If this provision becomes law, many corporate tax experts believe multi-nationals would opt to avoid the excise tax by electing to pay U.S. corporate tax on all the profits related to products sold in the United States. (read here) These profits may include profits on activities conducted overseas, like manufacturing or research, which are also subject to foreign income taxes. In other words, the door would close on a practice that for many years has sucked American manufacturing of goods for consumption in the U.S., particularly technology goods, textiles and autos, overseas.
This provision is a pivotal part of the Trump election platform targeted to discourage the practice of dodging U.S. taxes by shifting production overseas to lower tax and labor cost countries, and hoarding the savings by purchasing large quantities of U.S. Treasuries, which are in ample quantity because the U.S. National Debt has been indirectly ginned up by the large U.S. trade deficit. It is one big incestuous cycle that needs to end.
Here is the rub, and why I believe the Republican Tax Bill is a hoax. This provision is likely never to be voted on or become law. If it does, I will be glad to say I was wrong, because it is very badly needed to begin to correct a 25 year long fleecing of America that has reached unsupportable proportions today. But the reason it will not become law is the resistance it is going to get from lobbyists representing the multinational companies who have become major beneficiaries of the process. The provision could also be disruptive to debt markets as well as inflationary for U.S. consumers in the short to intermediate term. Overall, however, in my assessment these would be small prices to pay in order to return the country to a more sustainable path for the long-term.
However, what is most likely to happen is the provision will be silently withdrawn from the proposed tax bill, and the 20% corporate flat tax could get passed without any strings attached.
Does anyone truly believe Apple is going to bring a substantial amount of jobs back to the U.S. now just because the corporate tax rate is lower? I think there are two chances of this happening, slim and none, and slim has bolted out of the country. All the proposed Republican Tax Cut plan, without the 20% excise tax provision would do is provide a big welfare check to companies like Apple who are the primary driving force behind the US deficit ballooning to ever greater levels in the first place (not paying their taxes due, and reducing jobs of tax paying Americans). As a result American citizens end up with politicians with pea sized brains trying to sell a tax cut sham to foist the burden of paying down the US debt, or at least keeping it under control, while Apple Inc. gets off paying very little and continues the practices that are currently in place.
Apple is just one of many well-known corporations who want this welfare check so they can pull even more money into their feudal coffers at the expense of everyone else, like (MSFT) (CSCO) (ORCL) (WMT) (PFE) to name a few. Multi-national corporate elitists are the primary problem that needs to be dealt with in the Washington Swamp.

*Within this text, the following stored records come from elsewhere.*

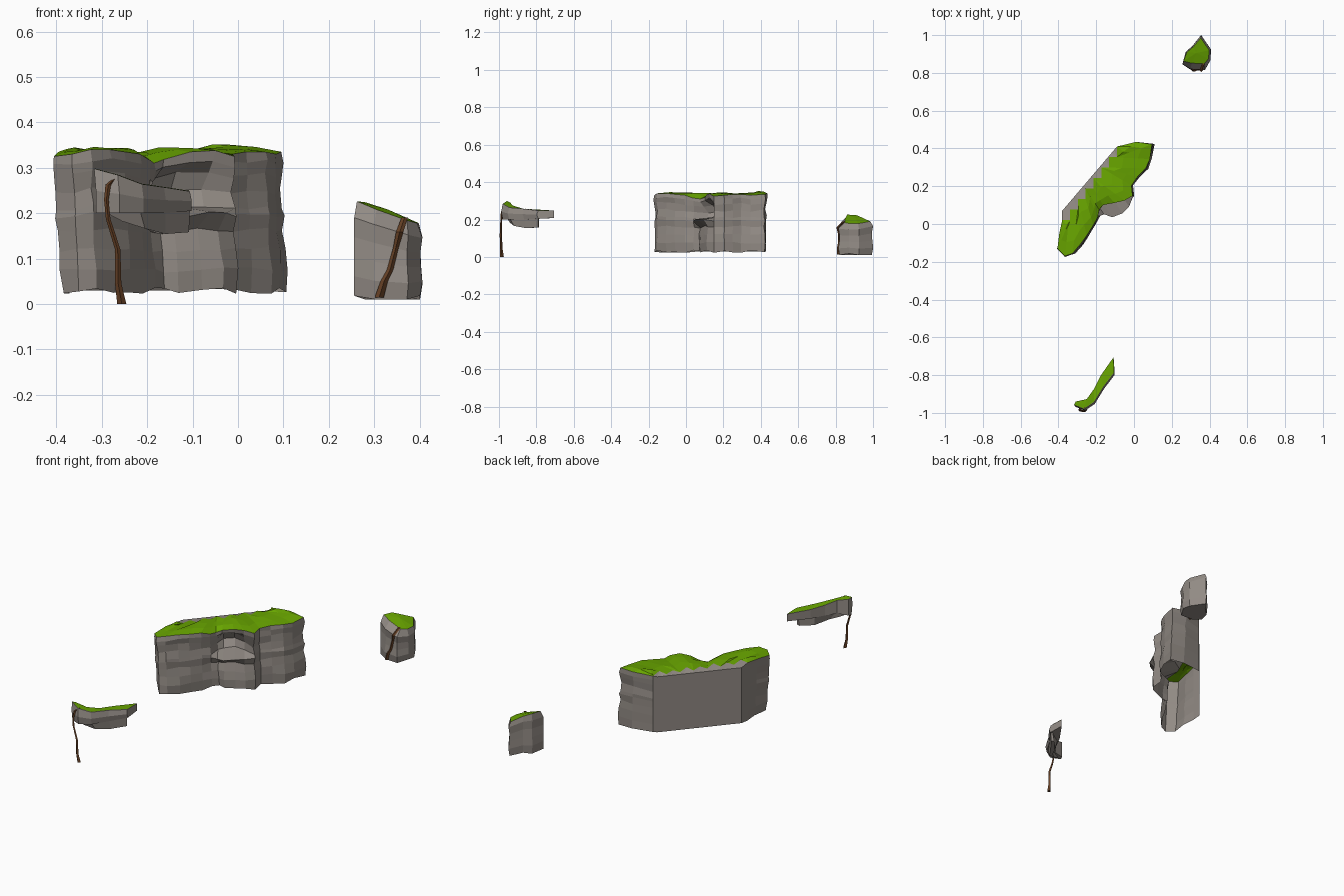
import bpy, bmesh, random
from mathutils import Vector

if "Cube" in bpy.data.objects:
    bpy.data.objects.remove(bpy.data.objects["Cube"])

random.seed(4)


def material(name, color):
    m = bpy.data.materials.new(name)
    m.diffuse_color = (*color, 1)
    m.use_nodes = True
    m.node_tree.nodes["Principled BSDF"].inputs["Base Color"].default_value = m.diffuse_color
    return m


ROCK = material("rock", (0.29, 0.26, 0.235))
GRASS = material("grass", (0.14, 0.38, 0.0))
VINE = material("vine", (0.14, 0.055, 0.02))


def build(name, verts, faces, mat):
    """Flat-shaded mesh object with merged vertices and consistent normals."""
    bm = bmesh.new()
    vs = [bm.verts.new(v) for v in verts]
    for f in faces:
        bm.faces.new([vs[i] for i in f])
    bmesh.ops.remove_doubles(bm, verts=bm.verts, dist=0.0005)
    bmesh.ops.recalc_face_normals(bm, faces=bm.faces)
    me = bpy.data.meshes.new(name)
    bm.to_mesh(me)
    bm.free()
    me.materials.append(mat)
    ob = bpy.data.objects.new(name, me)
    bpy.context.collection.objects.link(ob)
    return ob


def grid(name, rows, mat, closed=False, caps=()):
    """Skin equal-length rows of points; caps lists the row indices to fill."""
    n = len(rows[0])
    verts = [p for r in rows for p in r]
    faces = []
    for j in range(len(rows) - 1):
        for i in range(n if closed else n - 1):
            k = (i + 1) % n
            faces.append((j * n + i, j * n + k, (j + 1) * n + k, (j + 1) * n + i))
    for j in caps:
        faces.append([j * n + i for i in range(n)])
    return build(name, verts, faces, mat)


def vine(name, path):
    """Tapered four-sided vine along (x, y, z, half width) points."""
    rings = [[(x - w, y, z), (x, y - w, z), (x + w, y, z), (x, y + w, z)]
             for x, y, z, w in path]
    grid(name, rings, VINE, closed=True, caps=(0, len(path) - 1))


# Cliff wall: plan outline from the back left corner round the front
plan = [(-.38, .02), (-.39, -.05), (-.405, -.13), (-.365, -.168), (-.325, -.155),
        (-.285, -.105), (-.25, -.06), (-.218, -.005), (-.195, .04), (-.165, .055),
        (-.12, .036), (-.07, .06), (-.035, .095), (-.015, .15), (-.018, .205),
        (.018, .25), (.06, .295), (.08, .345), (.093, .42), (.01, .428), (-.09, .41)]
top_z = [.335, .335, .325, .33, .34, .34, .335, .33, .315, .31, .318, .335, .338,
         .325, .33, .335, .335, .33, .335, .34, .335]
levels = [0, .15, .3, .44, .55, .6, .72, .84, .93, 1]
bulge = [-.004, .002, 0, -.004, .002, 0, -.002, 0, .004, .004]
# inward push by level and column: hollow under the sill, then the arched niche
under = {9: .02, 10: .045, 11: .04, 12: .02}
niche = {0: under, 1: under, 2: under, 3: {9: .025, 10: .05, 11: .05, 12: .025},
         5: {9: .07, 10: .13, 11: .13, 12: .08},
         6: {9: .08, 10: .15, 11: .15, 12: .09},
         7: {9: .045, 10: .13, 11: .13, 12: .06},
         8: {9: .03, 10: .085, 11: .075, 12: .04},
         9: {9: .035, 10: .08, 11: .07, 12: .04}}
last = len(plan) - 1

outward = []
for i in range(last + 1):
    a, b = plan[max(i - 1, 0)], plan[min(i + 1, last)]
    outward.append(Vector((b[1] - a[1], a[0] - b[0], 0)).normalized())

wall = []
for j, f in enumerate(levels):
    row = []
    for i, (x, y) in enumerate(plan):
        zb = .03 + random.uniform(-.009, .007) * (j == 0)
        p = Vector((x, y, zb + f * (top_z[i] - zb)))
        if 0 < i < last:
            p.x += .014 * (1 - f)
            p += outward[i] * (bulge[j] + random.uniform(-.004, .004))
            p += Vector((-.55, .83, 0)) * niche.get(j, {}).get(i, 0)
            if 0 < j < len(levels) - 1:
                p.z += random.uniform(-.005, .005)
        row.append(p)
    wall.append(row)
grid("cliff_wall", wall, ROCK)

# Stepped upper edge of the back, shared by the grass and the back panel
stair = []
for i in range(last + 1):
    k = round(i * 14 / last)
    stair.append(Vector((-.38 + .29 * ((k + 1) // 2) / 7, .02 + .39 * (k // 2) / 7,
                         .335 + .006 * (k % 4 == 1))))
stair[0], stair[-1] = wall[-1][0], wall[-1][-1]


# Flat back panel with a narrow shelf to the stepped grass
def back_row(z, ends):
    row = [Vector((-.38 + .29 * i / last, .07 + .34 * i / last, z))
           for i in range(last + 1)]
    row[0], row[1], row[-1] = ends[0], Vector((-.38, .07, z)), ends[-1]
    return row


grid("cliff_back", [back_row(.03, wall[0]), back_row(.328, wall[-1]), stair], ROCK)

# Grass on the cliff with gentle humps
grass = []
for t in (0, .3, .65, 1):
    row = []
    for a, b in zip(wall[-1], stair):
        p = a.lerp(b, t)
        if 0 < t < 1:
            p.z += random.uniform(.003, .011)
        row.append(p)
    grass.append(row)
grid("cliff_grass", grass, GRASS)

# Small boulder: waisted sides, a lip, and a chamfer up to the sloped grass top
outline = [(.256, .846), (.30, .82), (.375, .815), (.406, .87),
           (.406, .925), (.355, 1.0), (.31, .942), (.275, .912)]
lip_z = [.19, .175, .152, .145, .148, .165, .185, .19]
turf = [(.262, .862, .226), (.305, .852, .208), (.372, .848, .184), (.394, .875, .178),
        (.398, .92, .178), (.353, .985, .19), (.314, .938, .212), (.28, .91, .224)]
cx, cy = .335, .9
rings = []
for f, s in ((0, .93), (.25, 1.02), (.5, .96), (.75, .94), (1, 1)):
    ring = []
    for i, (x, y) in enumerate(outline):
        k = 1 if i == 0 else s + random.uniform(-.02, .02) * (0 < f < 1)
        zb = .01 + .008 * (i % 3 == 0)
        ring.append(Vector((cx + (x - cx) * k, cy + (y - cy) * k,
                            zb + f * (lip_z[i] - zb))))
    rings.append(ring)
rings.append([Vector(p) for p in turf])
grid("boulder", rings, ROCK, closed=True, caps=(0,))
build("boulder_grass", turf + [(.33, .905, .208)],
      [(i, (i + 1) % 8, 8) for i in range(8)], GRASS)
vine("boulder_vine", [(.367, .846, .19, .007), (.356, .812, .158, .008),
                      (.348, .818, .125, .006), (.335, .82, .075, .007),
                      (.322, .815, .05, .008), (.311, .818, .014, .01)])

# Floating ledge: front edge and slightly lower back edge with top heights
front = [(-.317, -.958, .298), (-.265, -.98, .284), (-.212, -.945, .264),
         (-.163, -.865, .257), (-.106, -.79, .248)]
back = [(-.308, -.94, .29), (-.25, -.927, .274), (-.213, -.875, .258),
        (-.178, -.805, .252), (-.108, -.705, .247)]
low_z = [.2, .2, .2, .2, .205]
section = []
for (fx, fy, fz), (bx, by, bz), z in zip(front, back, low_z):
    section.append([Vector((fx, fy, fz)), Vector((fx + .004, fy - .008, (fz + z) / 2)),
                    Vector((fx + .004, fy, z)), Vector((bx, by, z + .003)),
                    Vector((bx, by, bz))])
grid("ledge", section, ROCK, closed=True, caps=(0, 4))
lift = Vector((0, 0, .001))
grid("ledge_grass", [[s[0].lerp(s[4], t) + lift for s in section]
                     for t in (.05, .5, 1)], GRASS)

# Tapered rock hanging under the ledge
under_top = [(-.295, -.955, .203), (-.215, -.94, .203), (-.16, -.865, .205),
             (-.106, -.79, .208), (-.115, -.785, .208), (-.185, -.83, .205),
             (-.24, -.925, .203)]
under_low = [(-.255, -.94, .182), (-.205, -.92, .166), (-.16, -.855, .154),
             (-.108, -.79, .158), (-.125, -.785, .158), (-.175, -.84, .154),
             (-.22, -.91, .172)]
grid("ledge_underside", [under_top, under_low], ROCK, closed=True, caps=(0, 1))

# Long hanging vine reaching the ground
vine("ledge_vine", [(-.262, -.972, .284, .004), (-.286, -.978, .262, .006),
                    (-.29, -.986, .23, .005), (-.286, -.988, .187, .005),
                    (-.265, -.99, .12, .006), (-.264, -.988, .045, .007),
                    (-.256, -.984, 0, .01)])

Donald Trump ran on an election platform to fix this problem. Instead the Republican tax plan that is more likely to actually become law would entrench a corporate welfare system that enriches foreign countries while dumping and ever greater burden on Americans citizens in the future. Or, the reform tax plan may just not pass at all, leaving the status quo in place.
Beware if the Excise Tax Provision in the Republican Tax Cut plan is eliminated. – If so, then the plan will become a complete hoax pulled off on the American people.